Aim of the exercise =
Return every line in the entries below where the word "else" shows up.

Material for this task =
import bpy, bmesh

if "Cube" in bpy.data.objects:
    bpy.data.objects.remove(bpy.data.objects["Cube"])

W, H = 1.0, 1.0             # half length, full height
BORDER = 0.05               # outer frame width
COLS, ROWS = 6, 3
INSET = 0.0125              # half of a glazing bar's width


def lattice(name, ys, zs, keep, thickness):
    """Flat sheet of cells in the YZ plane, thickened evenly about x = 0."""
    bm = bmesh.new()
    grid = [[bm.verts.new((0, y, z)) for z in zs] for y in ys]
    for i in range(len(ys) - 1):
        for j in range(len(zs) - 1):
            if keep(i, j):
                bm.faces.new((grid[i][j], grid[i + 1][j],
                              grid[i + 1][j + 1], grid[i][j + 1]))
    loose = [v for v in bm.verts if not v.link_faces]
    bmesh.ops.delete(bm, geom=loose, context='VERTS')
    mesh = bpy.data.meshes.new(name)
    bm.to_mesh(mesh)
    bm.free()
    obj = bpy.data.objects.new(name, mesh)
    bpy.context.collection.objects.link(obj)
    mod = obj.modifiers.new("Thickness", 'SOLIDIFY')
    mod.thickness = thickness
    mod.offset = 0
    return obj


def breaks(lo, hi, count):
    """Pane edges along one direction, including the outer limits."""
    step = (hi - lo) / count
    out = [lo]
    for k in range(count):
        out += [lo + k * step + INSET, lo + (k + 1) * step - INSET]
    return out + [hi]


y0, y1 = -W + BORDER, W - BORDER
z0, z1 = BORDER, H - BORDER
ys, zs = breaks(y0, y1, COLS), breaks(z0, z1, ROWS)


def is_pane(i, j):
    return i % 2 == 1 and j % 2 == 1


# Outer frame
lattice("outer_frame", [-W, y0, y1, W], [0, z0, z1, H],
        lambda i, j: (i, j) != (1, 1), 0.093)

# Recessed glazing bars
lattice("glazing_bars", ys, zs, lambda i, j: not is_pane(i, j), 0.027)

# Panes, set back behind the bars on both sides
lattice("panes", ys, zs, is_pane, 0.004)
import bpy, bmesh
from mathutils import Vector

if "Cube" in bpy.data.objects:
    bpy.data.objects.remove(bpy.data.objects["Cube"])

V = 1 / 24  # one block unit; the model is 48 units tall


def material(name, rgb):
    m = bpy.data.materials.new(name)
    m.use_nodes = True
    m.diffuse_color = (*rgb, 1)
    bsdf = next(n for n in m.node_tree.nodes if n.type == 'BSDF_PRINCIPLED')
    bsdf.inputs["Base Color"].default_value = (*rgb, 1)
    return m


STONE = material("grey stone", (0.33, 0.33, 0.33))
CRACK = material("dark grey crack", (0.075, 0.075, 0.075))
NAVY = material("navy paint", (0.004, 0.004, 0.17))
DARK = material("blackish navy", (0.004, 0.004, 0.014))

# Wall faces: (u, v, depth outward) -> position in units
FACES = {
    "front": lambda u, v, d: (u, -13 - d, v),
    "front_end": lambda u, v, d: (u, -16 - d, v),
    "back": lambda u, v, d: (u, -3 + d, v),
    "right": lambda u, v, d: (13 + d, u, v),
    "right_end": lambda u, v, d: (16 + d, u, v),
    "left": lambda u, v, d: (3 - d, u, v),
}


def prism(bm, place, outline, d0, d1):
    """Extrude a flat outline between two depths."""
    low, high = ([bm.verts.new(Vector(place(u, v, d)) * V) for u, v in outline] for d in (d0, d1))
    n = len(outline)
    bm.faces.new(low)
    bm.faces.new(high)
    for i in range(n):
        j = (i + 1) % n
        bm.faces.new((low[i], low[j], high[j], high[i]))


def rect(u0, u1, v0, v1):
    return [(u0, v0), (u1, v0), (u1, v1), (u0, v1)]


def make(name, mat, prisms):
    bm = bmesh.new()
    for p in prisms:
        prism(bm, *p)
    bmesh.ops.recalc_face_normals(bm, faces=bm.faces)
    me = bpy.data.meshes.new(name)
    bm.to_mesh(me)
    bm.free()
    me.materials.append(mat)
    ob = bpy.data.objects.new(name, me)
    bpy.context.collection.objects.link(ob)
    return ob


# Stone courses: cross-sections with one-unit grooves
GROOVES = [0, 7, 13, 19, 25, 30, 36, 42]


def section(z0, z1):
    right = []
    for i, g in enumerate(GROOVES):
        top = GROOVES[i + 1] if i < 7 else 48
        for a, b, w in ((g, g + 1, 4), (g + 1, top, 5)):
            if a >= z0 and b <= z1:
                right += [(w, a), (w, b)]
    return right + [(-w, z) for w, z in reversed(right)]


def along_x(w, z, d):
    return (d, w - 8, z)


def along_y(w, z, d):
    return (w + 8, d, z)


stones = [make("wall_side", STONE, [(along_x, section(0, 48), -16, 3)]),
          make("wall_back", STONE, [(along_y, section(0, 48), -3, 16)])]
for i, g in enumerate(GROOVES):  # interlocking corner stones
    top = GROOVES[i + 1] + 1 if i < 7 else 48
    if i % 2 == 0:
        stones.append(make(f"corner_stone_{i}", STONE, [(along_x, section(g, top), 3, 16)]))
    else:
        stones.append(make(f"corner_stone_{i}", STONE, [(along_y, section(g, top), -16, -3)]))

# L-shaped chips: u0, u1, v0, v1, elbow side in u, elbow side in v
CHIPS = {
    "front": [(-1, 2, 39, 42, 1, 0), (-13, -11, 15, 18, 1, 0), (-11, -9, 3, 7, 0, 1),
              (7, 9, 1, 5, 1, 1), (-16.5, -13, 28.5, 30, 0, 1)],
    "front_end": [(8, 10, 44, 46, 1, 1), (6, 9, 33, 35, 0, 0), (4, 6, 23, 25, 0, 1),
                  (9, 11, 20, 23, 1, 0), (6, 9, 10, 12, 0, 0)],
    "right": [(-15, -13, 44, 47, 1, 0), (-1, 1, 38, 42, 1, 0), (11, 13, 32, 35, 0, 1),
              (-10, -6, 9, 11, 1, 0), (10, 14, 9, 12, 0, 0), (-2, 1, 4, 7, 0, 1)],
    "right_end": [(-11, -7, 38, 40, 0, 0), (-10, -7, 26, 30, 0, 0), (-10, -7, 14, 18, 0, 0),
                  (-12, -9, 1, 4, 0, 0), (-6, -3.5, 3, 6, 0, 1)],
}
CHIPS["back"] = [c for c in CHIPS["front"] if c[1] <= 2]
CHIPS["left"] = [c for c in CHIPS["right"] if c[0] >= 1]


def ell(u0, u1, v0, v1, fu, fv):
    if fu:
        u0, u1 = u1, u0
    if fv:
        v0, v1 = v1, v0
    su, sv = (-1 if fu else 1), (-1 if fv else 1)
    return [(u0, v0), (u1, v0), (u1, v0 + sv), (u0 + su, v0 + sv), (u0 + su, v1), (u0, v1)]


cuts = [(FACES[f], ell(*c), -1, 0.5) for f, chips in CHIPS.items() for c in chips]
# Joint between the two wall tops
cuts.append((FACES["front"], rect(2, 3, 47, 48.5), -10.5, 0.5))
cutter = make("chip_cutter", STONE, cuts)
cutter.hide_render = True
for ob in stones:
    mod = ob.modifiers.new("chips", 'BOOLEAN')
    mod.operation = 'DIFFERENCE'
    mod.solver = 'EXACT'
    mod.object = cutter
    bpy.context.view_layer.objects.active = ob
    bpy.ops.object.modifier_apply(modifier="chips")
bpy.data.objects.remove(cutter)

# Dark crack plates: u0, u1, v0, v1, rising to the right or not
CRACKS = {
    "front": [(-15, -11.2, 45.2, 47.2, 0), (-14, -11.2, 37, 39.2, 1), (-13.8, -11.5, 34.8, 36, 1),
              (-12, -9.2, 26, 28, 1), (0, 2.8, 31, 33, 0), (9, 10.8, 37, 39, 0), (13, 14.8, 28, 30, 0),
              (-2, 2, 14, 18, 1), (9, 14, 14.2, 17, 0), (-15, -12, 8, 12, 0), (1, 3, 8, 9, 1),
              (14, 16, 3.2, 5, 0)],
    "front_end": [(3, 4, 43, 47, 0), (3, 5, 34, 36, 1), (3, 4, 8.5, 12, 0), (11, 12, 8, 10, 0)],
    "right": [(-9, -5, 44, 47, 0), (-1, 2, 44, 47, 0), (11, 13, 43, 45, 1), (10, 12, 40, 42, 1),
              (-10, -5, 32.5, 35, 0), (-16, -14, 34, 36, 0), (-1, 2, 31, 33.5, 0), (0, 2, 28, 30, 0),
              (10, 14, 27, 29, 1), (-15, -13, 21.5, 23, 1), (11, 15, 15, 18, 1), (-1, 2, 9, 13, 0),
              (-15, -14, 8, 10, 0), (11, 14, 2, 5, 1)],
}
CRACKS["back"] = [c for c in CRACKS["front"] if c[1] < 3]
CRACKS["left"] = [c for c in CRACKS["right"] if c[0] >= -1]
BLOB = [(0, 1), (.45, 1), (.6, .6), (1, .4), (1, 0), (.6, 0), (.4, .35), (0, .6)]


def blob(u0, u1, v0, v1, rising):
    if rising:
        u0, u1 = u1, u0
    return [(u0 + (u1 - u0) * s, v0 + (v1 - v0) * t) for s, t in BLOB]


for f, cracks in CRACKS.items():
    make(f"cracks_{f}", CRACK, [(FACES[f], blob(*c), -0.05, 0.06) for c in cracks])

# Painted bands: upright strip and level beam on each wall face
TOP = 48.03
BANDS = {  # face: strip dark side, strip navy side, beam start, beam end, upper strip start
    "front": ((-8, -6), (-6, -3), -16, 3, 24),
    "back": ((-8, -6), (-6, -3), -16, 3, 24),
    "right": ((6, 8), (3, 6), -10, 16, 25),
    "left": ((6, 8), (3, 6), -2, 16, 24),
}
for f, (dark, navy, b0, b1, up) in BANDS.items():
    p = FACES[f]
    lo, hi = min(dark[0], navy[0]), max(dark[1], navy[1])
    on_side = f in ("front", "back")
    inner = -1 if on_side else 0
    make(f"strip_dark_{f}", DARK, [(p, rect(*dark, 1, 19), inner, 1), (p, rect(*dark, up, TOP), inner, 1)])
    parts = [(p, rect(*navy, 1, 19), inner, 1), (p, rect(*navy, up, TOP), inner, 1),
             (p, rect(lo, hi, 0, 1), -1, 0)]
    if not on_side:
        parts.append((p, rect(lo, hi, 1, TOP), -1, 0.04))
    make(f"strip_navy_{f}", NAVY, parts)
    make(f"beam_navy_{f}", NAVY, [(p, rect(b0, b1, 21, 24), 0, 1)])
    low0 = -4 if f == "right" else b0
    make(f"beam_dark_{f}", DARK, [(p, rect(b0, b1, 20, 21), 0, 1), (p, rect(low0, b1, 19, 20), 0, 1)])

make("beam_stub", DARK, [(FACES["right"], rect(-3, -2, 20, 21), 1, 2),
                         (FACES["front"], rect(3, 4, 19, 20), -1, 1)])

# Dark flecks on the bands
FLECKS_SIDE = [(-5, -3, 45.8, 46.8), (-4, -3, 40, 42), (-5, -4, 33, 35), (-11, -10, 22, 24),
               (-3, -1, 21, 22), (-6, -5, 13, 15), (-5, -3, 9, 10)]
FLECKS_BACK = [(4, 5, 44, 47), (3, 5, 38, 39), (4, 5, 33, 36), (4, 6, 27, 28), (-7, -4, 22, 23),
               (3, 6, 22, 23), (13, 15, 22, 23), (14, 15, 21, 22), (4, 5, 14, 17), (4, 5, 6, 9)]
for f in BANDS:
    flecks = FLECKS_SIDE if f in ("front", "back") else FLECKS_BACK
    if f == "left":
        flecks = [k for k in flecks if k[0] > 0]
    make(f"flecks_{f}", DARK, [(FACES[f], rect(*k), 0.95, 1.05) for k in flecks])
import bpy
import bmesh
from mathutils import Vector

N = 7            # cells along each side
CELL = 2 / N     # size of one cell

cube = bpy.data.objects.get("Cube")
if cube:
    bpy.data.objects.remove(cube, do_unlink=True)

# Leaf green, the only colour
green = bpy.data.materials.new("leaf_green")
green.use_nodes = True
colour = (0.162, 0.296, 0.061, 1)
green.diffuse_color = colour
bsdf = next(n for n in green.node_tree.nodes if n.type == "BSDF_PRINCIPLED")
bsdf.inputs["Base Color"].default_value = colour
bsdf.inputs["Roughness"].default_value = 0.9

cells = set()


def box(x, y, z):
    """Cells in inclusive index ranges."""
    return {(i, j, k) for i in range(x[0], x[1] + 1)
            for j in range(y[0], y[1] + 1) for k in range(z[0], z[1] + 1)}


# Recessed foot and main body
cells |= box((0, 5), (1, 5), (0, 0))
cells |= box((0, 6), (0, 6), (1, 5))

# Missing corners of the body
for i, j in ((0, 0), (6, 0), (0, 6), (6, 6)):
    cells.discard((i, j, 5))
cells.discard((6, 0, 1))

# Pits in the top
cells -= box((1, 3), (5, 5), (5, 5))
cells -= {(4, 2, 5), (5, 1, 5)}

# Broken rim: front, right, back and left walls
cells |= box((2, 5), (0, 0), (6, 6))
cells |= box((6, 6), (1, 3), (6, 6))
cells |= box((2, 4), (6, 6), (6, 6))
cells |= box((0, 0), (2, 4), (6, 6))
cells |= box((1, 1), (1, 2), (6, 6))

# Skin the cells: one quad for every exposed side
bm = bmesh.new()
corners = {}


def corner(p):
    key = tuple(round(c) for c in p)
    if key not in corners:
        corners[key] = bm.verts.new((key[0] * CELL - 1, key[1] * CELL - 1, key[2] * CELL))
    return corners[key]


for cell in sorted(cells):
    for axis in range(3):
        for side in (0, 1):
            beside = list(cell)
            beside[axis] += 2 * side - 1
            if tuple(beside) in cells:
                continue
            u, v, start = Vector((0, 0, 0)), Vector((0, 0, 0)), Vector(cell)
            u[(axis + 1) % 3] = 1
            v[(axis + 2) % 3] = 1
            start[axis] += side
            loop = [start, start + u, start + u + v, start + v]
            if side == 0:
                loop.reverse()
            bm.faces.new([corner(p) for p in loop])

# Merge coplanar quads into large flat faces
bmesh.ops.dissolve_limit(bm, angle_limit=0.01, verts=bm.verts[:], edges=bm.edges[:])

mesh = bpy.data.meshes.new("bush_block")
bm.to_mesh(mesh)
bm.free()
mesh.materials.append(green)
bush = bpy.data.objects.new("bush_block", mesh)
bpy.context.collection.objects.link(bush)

Written response =
        top = GROOVES[i + 1] if i < 7 else 48
    top = GROOVES[i + 1] + 1 if i < 7 else 48
    else:
    su, sv = (-1 if fu else 1), (-1 if fv else 1)
    inner = -1 if on_side else 0
    low0 = -4 if f == "right" else b0
    flecks = FLECKS_SIDE if f in ("front", "back") else FLECKS_BACK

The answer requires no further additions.